Chipset

AMD 990X/SB950

AMD 970/SB950

 

Memory

DDR3 2133(O.C.) / 1866 / 1600 / 1333 / 1066 MHz Support

 

Power Phase Design

DIGI+ VRM 6+2

4+2

 

PCIe x16 Slots

3

2

 

Multi-GPU

CrossFireX / SLI

CrossFireX

 

LAN

Realtek® Gigabit LAN

 

Audio

8 - Channel HD, DTS

8 - Channel HD

 

Storage

6 x SATA 6Gb/s
2 x SATA 3Gb/s
1 x Power eSATA
1 x eSATA

6 x SATA 6Gb/s
2 x eSATA

6 x SATA 6Gb/s

 

USB

4 x USB 3.0 (2 ports at back panel, 2 ports at front panel), 14 x USB 2.0

2 x USB 3.0 (back), 14 x USB 2.0

2 x USB 3.0 (back), 12 x USB 2.0

 

Dual Intelligent Processors 2 with DIGI+ VRM

V

V

V

 

UEFI BIOS

V

V

V

V

TPU (with onboard switch)

V

V

V (without onboard switch)

V (without onboard switch)

EPU (with onboard switch)

V

V

V (without onboard switch)

V (without onboard switch)

 

Source: Asus
Author:
Subject: Processors
Manufacturer: AMD

Phenom II End of Line

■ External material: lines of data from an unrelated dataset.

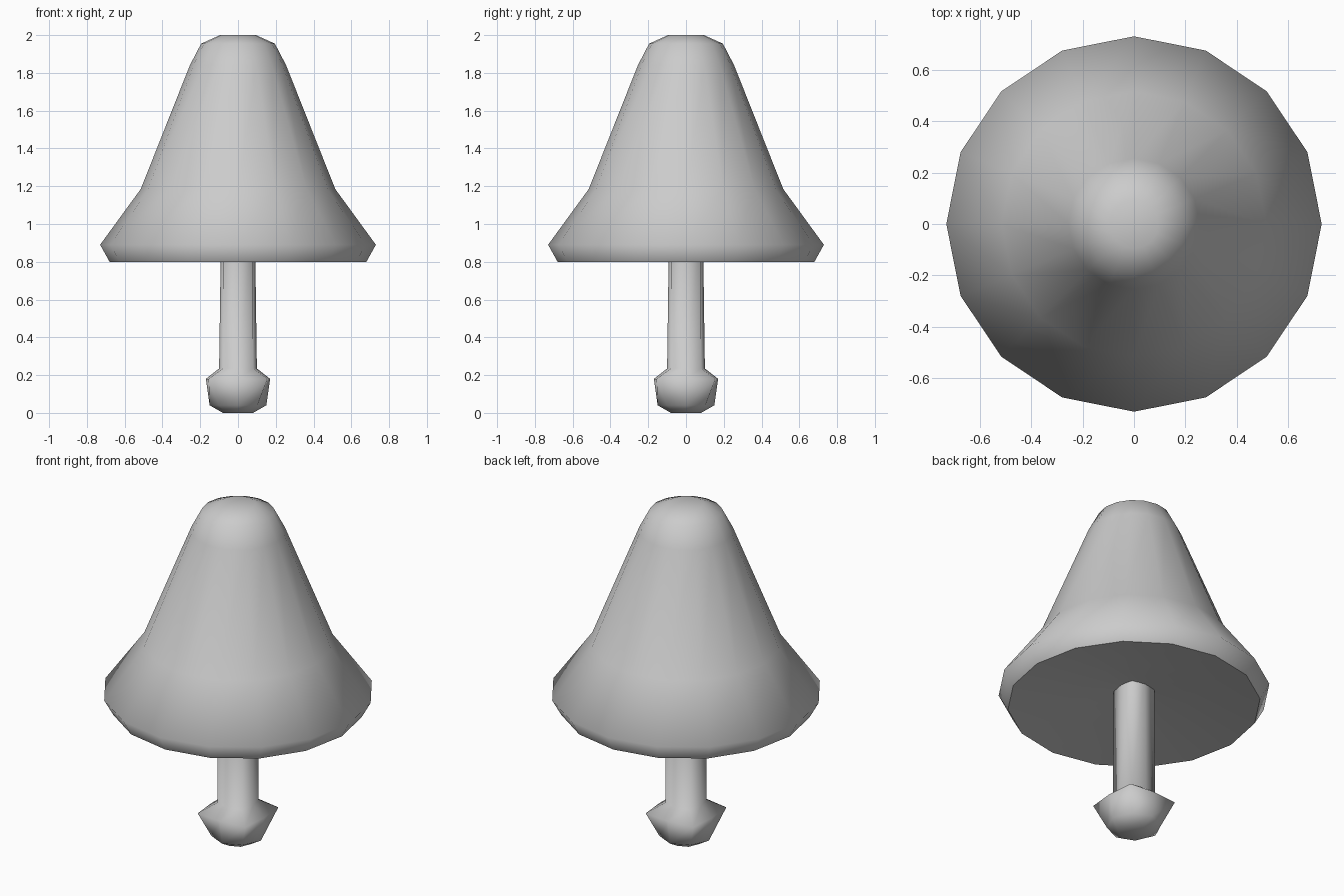
import bpy, bmesh, math

cube = bpy.data.objects.get("Cube")
if cube:
    bpy.data.objects.remove(cube, do_unlink=True)

# One plain grey for the whole model
grey = bpy.data.materials.new("plain grey")
grey.use_nodes = True
tone = (0.6, 0.6, 0.6, 1.0)
grey.diffuse_color = tone
grey.node_tree.nodes["Principled BSDF"].inputs["Base Color"].default_value = tone


def lathe(name, rings, sides, angle):
    """Stack rings of (radius on the x and y axes, radius elsewhere, z)."""
    bm = bmesh.new()
    loops = []
    for r_axis, r_other, z in rings:
        loop = []
        for i in range(sides):
            a = math.tau * i / sides
            r = r_axis if i % (sides // 4) == 0 else r_other
            loop.append(bm.verts.new((r * math.cos(a), r * math.sin(a), z)))
        loops.append(loop)
    for low, high in zip(loops, loops[1:]):
        for i in range(sides):
            j = (i + 1) % sides
            bm.faces.new((low[i], low[j], high[j], high[i]))
    bm.faces.new(list(reversed(loops[0])))
    bm.faces.new(loops[-1])
    bmesh.ops.recalc_face_normals(bm, faces=bm.faces)
    mesh = bpy.data.meshes.new(name)
    bm.to_mesh(mesh)
    bm.free()
    mesh.materials.append(grey)
    obj = bpy.data.objects.new(name, mesh)
    bpy.context.collection.objects.link(obj)
    bpy.ops.object.select_all(action='DESELECT')
    obj.select_set(True)
    bpy.context.view_layer.objects.active = obj
    bpy.ops.object.shade_smooth_by_angle(angle=math.radians(angle))


# Bell: shallow hollow underside, bevelled rim, flare, tall body and dome
bell_profile = [(0.06, 0.89), (0.68, 0.80), (0.73, 0.89), (0.515, 1.185),
                (0.255, 1.84), (0.195, 1.955), (0.095, 2.0)]
lathe("bell_body", [(r, r, z) for r, z in bell_profile], 16, 67)

# Clapper: rod and weight, wider on the diagonals
lathe("clapper", [
    (0.08, 0.08, 0.0),
    (0.15, 0.145, 0.04),
    (0.17, 0.22, 0.18),
    (0.10, 0.113, 0.235),
    (0.09, 0.11, 0.95),
], 8, 85)
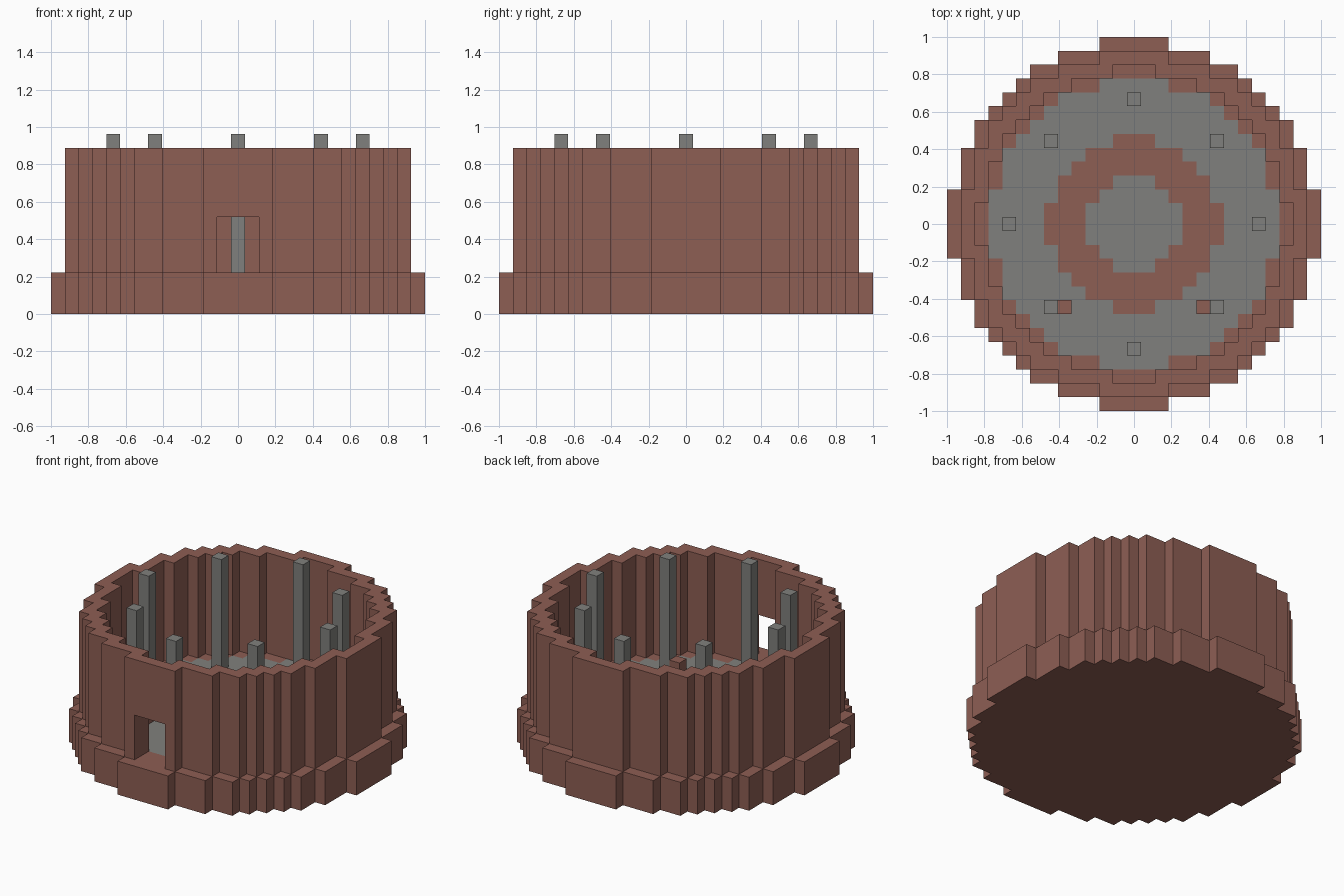
import bpy
import bmesh
from mathutils import Vector

# One block; the model is 27 blocks wide
U = 2 / 27
R = 13

if "Cube" in bpy.data.objects:
    bpy.data.objects.remove(bpy.data.objects["Cube"])


def make_material(name, colour):
    mat = bpy.data.materials.new(name)
    mat.use_nodes = True
    mat.diffuse_color = colour
    mat.node_tree.nodes["Principled BSDF"].inputs["Base Color"].default_value = colour
    return mat


brick = make_material("brick_red_brown", (0.27, 0.112, 0.088, 1))
stone = make_material("stone_grey", (0.216, 0.216, 0.205, 1))


def disc(limit):
    """Grid cells whose squared distance from the centre is within the limit."""
    span = range(-R, R + 1)
    return {(i, j) for i in span for j in span if i * i + j * j <= limit}


def stack(cells, low, high):
    return {(i, j, k) for i, j in cells for k in range(low, high)}


def build(name, blocks, materials, rule=None):
    """Make the outer skin of a set of blocks; rule picks the top face colour."""
    bm = bmesh.new()
    for block in blocks:
        centre = Vector(block) + Vector((0, 0, 0.5))
        for axis in range(3):
            for sign in (-1, 1):
                normal = Vector((0, 0, 0))
                normal[axis] = sign
                if tuple(int(c) for c in Vector(block) + normal) in blocks:
                    continue
                side = Vector((0, 0, 0))
                side[(axis + 1) % 3] = 0.5
                up = normal.cross(side)
                middle = centre + normal / 2
                corners = (-side - up, side - up, side + up, up - side)
                face = bm.faces.new([bm.verts.new((middle + c) * U) for c in corners])
                if rule and axis == 2 and sign == 1:
                    face.material_index = rule(block[0], block[1])
    bmesh.ops.remove_doubles(bm, verts=bm.verts, dist=U / 100)
    mesh = bpy.data.meshes.new(name)
    bm.to_mesh(mesh)
    bm.free()
    for mat in materials:
        mesh.materials.append(mat)
    obj = bpy.data.objects.new(name, mesh)
    bpy.context.collection.objects.link(obj)
    return obj


# Round base, with a grey floor ring and grey centre on its top
def floor_colour(i, j):
    d = i * i + j * j
    return 1 if d <= 11 or 38 < d <= 107 else 0


FLOOR, WALL_TOP, COLUMN_TOP = 3, 12, 13
build("base", stack(disc(175), 0, FLOOR), [brick, stone], floor_colour)

# Thin ring wall with a doorway through the front
wall = stack(disc(150) - disc(123), FLOOR, WALL_TOP)
doorway = {(i, j, k) for i, j, k in wall if abs(i) <= 1 and j < 0 and k < FLOOR + 4}
build("wall", wall - doorway, [brick])

# Eight columns standing in a ring
spots = [(0, 9), (6, 6), (9, 0), (6, -6), (0, -9), (-6, -6), (-9, 0), (-6, 6)]
for n, spot in enumerate(spots, 1):
    build(f"column_{n}", stack({spot}, FLOOR, COLUMN_TOP), [stone])

# Small blocks beside the two front diagonal columns
for side, x in (("left", 5), ("right", -5)):
    build(f"{side}_floor_block", stack({(x, -6)}, FLOOR, FLOOR + 1), [brick])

It was January, 2009 when AMD released their first 45 nm product to the desktop market.  While the server market actually received the first 45 nm parts some months earlier, they were pretty rare until AMD finished ramping production and was able to release the next generation of Phenom parts into the wild.  The Phenom II proved an able competitor to Intel’s seemingly unstoppable Core 2 architecture.  While the Phenom II typically had to be clocked slightly higher than the competing products, they held up well in terms of price and performance.

a980_01.jpg

AMD was finally able to overcome the stigma of the original Phenom launch, which was late, slow, and featured that wonderful revision B2 bug.  The Phenom II showed none of those problems, per clock performance was enhanced, and the chips were able to run at speeds of 3.0 GHz.  These chips were able to hit speeds of 4+ GHz on water cooling, and 5+ GHz using LNO2.  AMD seemed finally back in the game.  The Phenom II looked to propel AMD back into competitiveness with Intel, and the leaks pertaining to the 6 core versions of the architecture only made consumers all the more excited for what was to come.